The Captivity Industry:
The Reality of Zoos and Aquariums

From all-creatures.org
Animal Rights Articles

Moo-ving people toward compassionate living

Visit our Home Page
Write us with your comments

The Captivity Industry:
The Reality of Zoos and Aquariums

By Lori Marino, Gay Bradshaw and Randy Malamud from Best Friends Magazine
January 2011

A circus tiger mauled and killed his trainer.
I wonder what set him off,” said the commentator.
I don’t know. How would you feel if separated from your family,
you were shipped to different cities in a cage no less,
Bound of life, with pain/pleasure techniques,
And complete humility for performance under duress,
A whip no less.
If you were a tiger would you do it?
Would you break away,
Think of escape and if desperate,
Kill and avow your infinite humiliation and guaranteed
Death?
Do you do it, now, as a human?
If not, then I understand why you were not sure
What set the tiger off, Mr. Commentator.
– Serj Tankian, “Circus Tiger”

Zoos create a false sense of security about the survival and welfare of other animals. A zoo filled with empty cages might be a more realistic way to convey the impending loss of species.

More disturbing is that the beliefs and practices of zoos have spread to other venues, such as marine parks that promote interaction between visitors and dolphins. Many people are seeking interactive encounters that allow them to get "hands on" with the animals. This need for a more "consuming" experience has led to the growth of the swim-with-dolphins industry.

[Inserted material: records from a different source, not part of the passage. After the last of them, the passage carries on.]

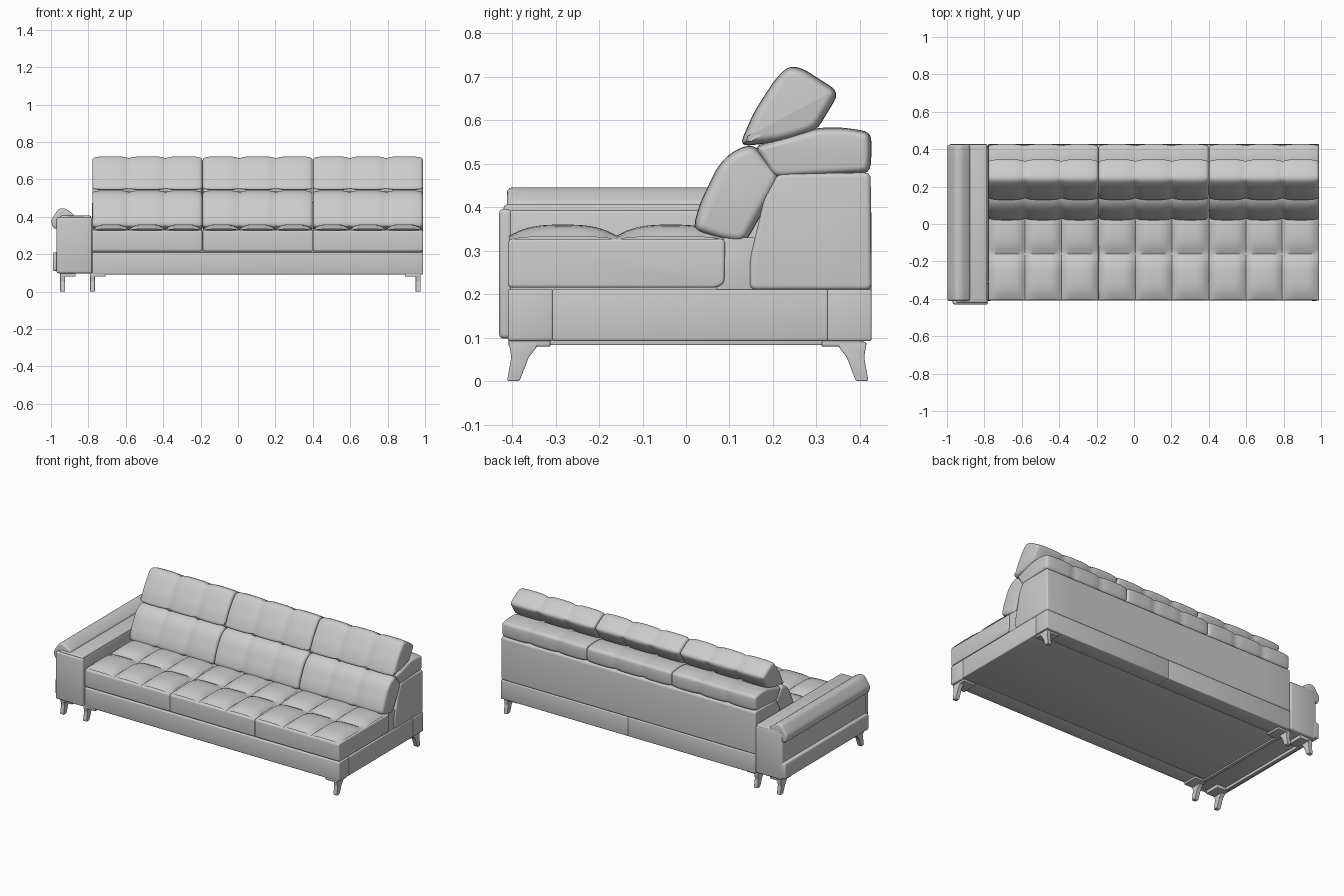
import bpy, bmesh
from math import sqrt
from mathutils import Vector

cube = bpy.data.objects.get("Cube")
if cube:
    bpy.data.objects.remove(cube)

# One upholstery colour throughout
grey = bpy.data.materials.new("light_grey_upholstery")
grey.use_nodes = True
COLOUR = (0.6, 0.6, 0.6, 1)
grey.diffuse_color = COLOUR
grey.node_tree.nodes["Principled BSDF"].inputs["Base Color"].default_value = COLOUR
parts = []


def finish(name, bm):
    bmesh.ops.recalc_face_normals(bm, faces=bm.faces)
    mesh = bpy.data.meshes.new(name)
    bm.to_mesh(mesh)
    bm.free()
    mesh.materials.append(grey)
    obj = bpy.data.objects.new(name, mesh)
    bpy.context.collection.objects.link(obj)
    parts.append(obj)
    return obj


def box(name, xs, ys, zs, bevel=0.008):
    bm = bmesh.new()
    bmesh.ops.create_cube(bm, size=1)
    for v in bm.verts:
        v.co = [(a + b) / 2 + c * (b - a) for c, (a, b) in zip(v.co, (xs, ys, zs))]
    if bevel:
        bmesh.ops.bevel(bm, geom=bm.edges[:], offset=bevel, segments=3,
                        profile=0.5, affect='EDGES')
    return finish(name, bm)


def rounded(points, radius):
    """Counter-clockwise outline with each corner replaced by a small curve."""
    pts = [Vector(p) for p in points]
    n = len(pts)
    area = sum(pts[i - 1].cross(pts[i]) for i in range(n))
    if area < 0:
        pts.reverse()
    out = []
    for i, p in enumerate(pts):
        ends = []
        for q in (pts[i - 1], pts[(i + 1) % n]):
            d = q - p
            ends.append(p + d.normalized() * min(radius, d.length * 0.45))
        for k in range(5):
            t = k / 4
            out.append(ends[0] * (1 - t) ** 2 + p * 2 * t * (1 - t) + ends[1] * t * t)
    return out


def loft(name, points, start, end, radius=0.02, cells=1, puff=0, soft=0.01, axis='X'):
    """Sweep an outline along an axis, pinching it at the seams between cells."""
    outline = rounded(points, radius)
    n = len(outline)
    normals = []
    for i in range(n):
        d = (outline[(i + 1) % n] - outline[i - 1]).normalized()
        normals.append(Vector((-d.y, d.x)))
    size = (end - start) / cells
    stations = {start + size * (c + k / 10) for c in range(cells) for k in range(11)}
    for f in (0.1, 0.3, 0.6, 1):
        stations |= {start + soft * f, end - soft * f}
    bm = bmesh.new()
    rings = []
    for s in sorted(stations):
        t = ((s - start) / size) % 1
        inset = puff * abs(2 * t - 1) ** 4
        d = max(0, min(s - start, end - s))
        if d < soft:
            inset += soft - sqrt(soft ** 2 - (soft - d) ** 2)
        ring = []
        for p, m in zip(outline, normals):
            a, b = p + m * inset
            ring.append(bm.verts.new((s, a, b) if axis == 'X' else (a, s, b)))
        rings.append(ring)
    for r, q in zip(rings, rings[1:]):
        for i in range(n):
            j = (i + 1) % n
            bm.faces.new((r[i], r[j], q[j], q[i]))
    bm.faces.new(rings[0])
    bm.faces.new(rings[-1])
    return finish(name, bm)


def tufted_top(name, xs, ys, z, height, nx, ny, steps=10):
    """Pillow surface with a raised dome in every cell."""
    bm = bmesh.new()
    grid = []
    for i in range(nx * steps + 1):
        row = []
        for j in range(ny * steps + 1):
            u, v = i / steps, j / steps
            fu = 1 - abs(2 * (u % 1) - 1) ** 4
            fv = 1 - abs(2 * (v % 1) - 1) ** 3
            row.append(bm.verts.new((xs[0] + (xs[1] - xs[0]) * u / nx,
                                     ys[0] + (ys[1] - ys[0]) * v / ny,
                                     z + height * (0.25 * fu + 0.2 * fv + 0.55 * fu * fv))))
        grid.append(row)
    for a, b in zip(grid, grid[1:]):
        for j in range(ny * steps):
            bm.faces.new((a[j], b[j], b[j + 1], a[j + 1]))
    return finish(name, bm)


LEFT, RIGHT = 0.99, -0.78
WIDTH = (LEFT - RIGHT) / 3

# Base frame: front and side panels, rear rail split in the middle
box("base_front", (RIGHT, LEFT), (-0.41, -0.306), (0.092, 0.211), 0.006)
box("base_middle", (RIGHT, LEFT), (-0.308, 0.327), (0.092, 0.211), 0.005)
box("base_rear_right", (RIGHT, 0.106), (0.325, 0.427), (0.092, 0.211), 0.005)
box("base_rear_left", (0.104, LEFT), (0.325, 0.427), (0.092, 0.211), 0.005)

# Back frame, with the filler behind the seat
loft("back_frame", [(0.147, 0.21), (0.147, 0.28), (0.18, 0.42), (0.212, 0.477),
                    (0.425, 0.48), (0.427, 0.21)], RIGHT, LEFT, 0.015, soft=0.01)
box("seat_filler", (RIGHT, LEFT - 0.008), (0.07, 0.16), (0.2, 0.33), 0.004)

# Three seats, each with cushion, backrest, headrest and padded rear top
SEAT = [(-0.41, 0.215), (-0.41, 0.327), (0.09, 0.327), (0.088, 0.225), (0.07, 0.215)]
BACK = [(0.015, 0.345), (0.03, 0.405), (0.073, 0.495), (0.108, 0.53), (0.155, 0.547),
        (0.222, 0.47), (0.135, 0.315), (0.085, 0.322)]
HEAD = [(0.122, 0.54), (0.155, 0.617), (0.2, 0.688), (0.232, 0.724), (0.265, 0.722),
        (0.354, 0.665), (0.3, 0.575), (0.22, 0.55)]
REAR = [(0.155, 0.54), (0.23, 0.562), (0.3, 0.583), (0.36, 0.584), (0.424, 0.574),
        (0.428, 0.54), (0.424, 0.478), (0.2, 0.465)]
for i, side in enumerate(("right", "middle", "left")):
    a = RIGHT + WIDTH * i + 0.001
    b = a + WIDTH - 0.002
    loft("seat_cushion_" + side, SEAT, a, b, 0.012, soft=0.006)
    tufted_top("seat_top_" + side, (a + 0.003, b - 0.003), (-0.407, 0.088), 0.326, 0.034, 3, 2)
    loft("backrest_" + side, BACK, a, b, 0.025, 3, 0.01, 0.012)
    loft("headrest_" + side, HEAD, a, b, 0.025, 3, 0.01, 0.012)
    loft("rear_top_" + side, REAR, a, b, 0.022, 3, 0.008, 0.01)

# Armrest on the right end
box("arm_body", (-0.968, -0.782), (-0.41, 0.427), (0.1, 0.396), 0.01)
box("arm_front_panel", (-0.97, -0.78), (-0.43, -0.4), (0.098, 0.396), 0.01)
box("arm_top_pad", (-0.95, -0.785), (-0.42, 0.425), (0.38, 0.406), 0.008)
box("arm_outer_band", (-0.99, -0.94), (-0.405, 0.427), (0.11, 0.211), 0.01)
loft("arm_roll", [(-1.0, 0.383), (-0.957, 0.446), (-0.922, 0.445), (-0.872, 0.408),
                  (-0.89, 0.39), (-0.97, 0.333), (-0.992, 0.345)],
     -0.412, 0.424, 0.02, soft=0.012, axis='Y')

# Legs with mounting plates, front and back
LEG = [(-0.408, 0.09), (-0.34, 0.09), (-0.345, 0.076), (-0.362, 0.055),
       (-0.383, 0.0), (-0.412, 0.0), (-0.402, 0.055)]
for label, x, inward in (("arm_outer", -0.938, 1), ("arm_inner", -0.778, 1), ("left", 0.963, -1)):
    edge = x - inward * 0.013
    plate = sorted((edge, edge + inward * 0.083))
    for end, flip in (("front", 1), ("back", -1)):
        loft(f"{label}_{end}_leg", [(y * flip + (0.008 if flip < 0 else 0), z) for y, z in LEG],
             x - 0.013, x + 0.013, 0.006, soft=0.003)
        ys = sorted((-0.408 * flip, -0.312 * flip))
        box(f"{label}_{end}_leg_plate", plate, ys, (0.08, 0.102), 0.002)

# Rails joining the arm legs
for label, x in (("outer", -0.938), ("inner", -0.778)):
    box(f"arm_{label}_rail", (x - 0.01, x + 0.01), (-0.32, 0.33), (0.083, 0.104), 0.002)

# Smooth shading that keeps the seams crisp
bpy.ops.object.select_all(action='DESELECT')
for obj in parts:
    obj.select_set(True)
bpy.context.view_layer.objects.active = parts[0]
bpy.ops.object.shade_smooth_by_angle(angle=0.6)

Caught up in the colonial legacy of conquest and possession, modern humans have made animals pay a terrible price. Our sense of entitlement to see any animal when, where and how we want has created a culture of slavery and oppression for animals. We have become complacent about the animals with whom we share our everyday lives and demand that if we live in, say, Atlanta or Cleveland or San Diego, far away from the African savannahs and jungles of India, we are entitled to see elephants and tigers.

Read the entire article/PDF.


Lori Marino, Ph.D., is senior lecturer in the Neuroscience and Behavioral Biology Program at Emory University. Gay Bradshaw, Ph.D., Ph.D., is director of The Kerulos Center (www.kerulos.org) and co-founder of the Trans-Species Institute. Randy Malamud, Ph.D., is a professor of English and associate chair of the Department of English at Georgia State University.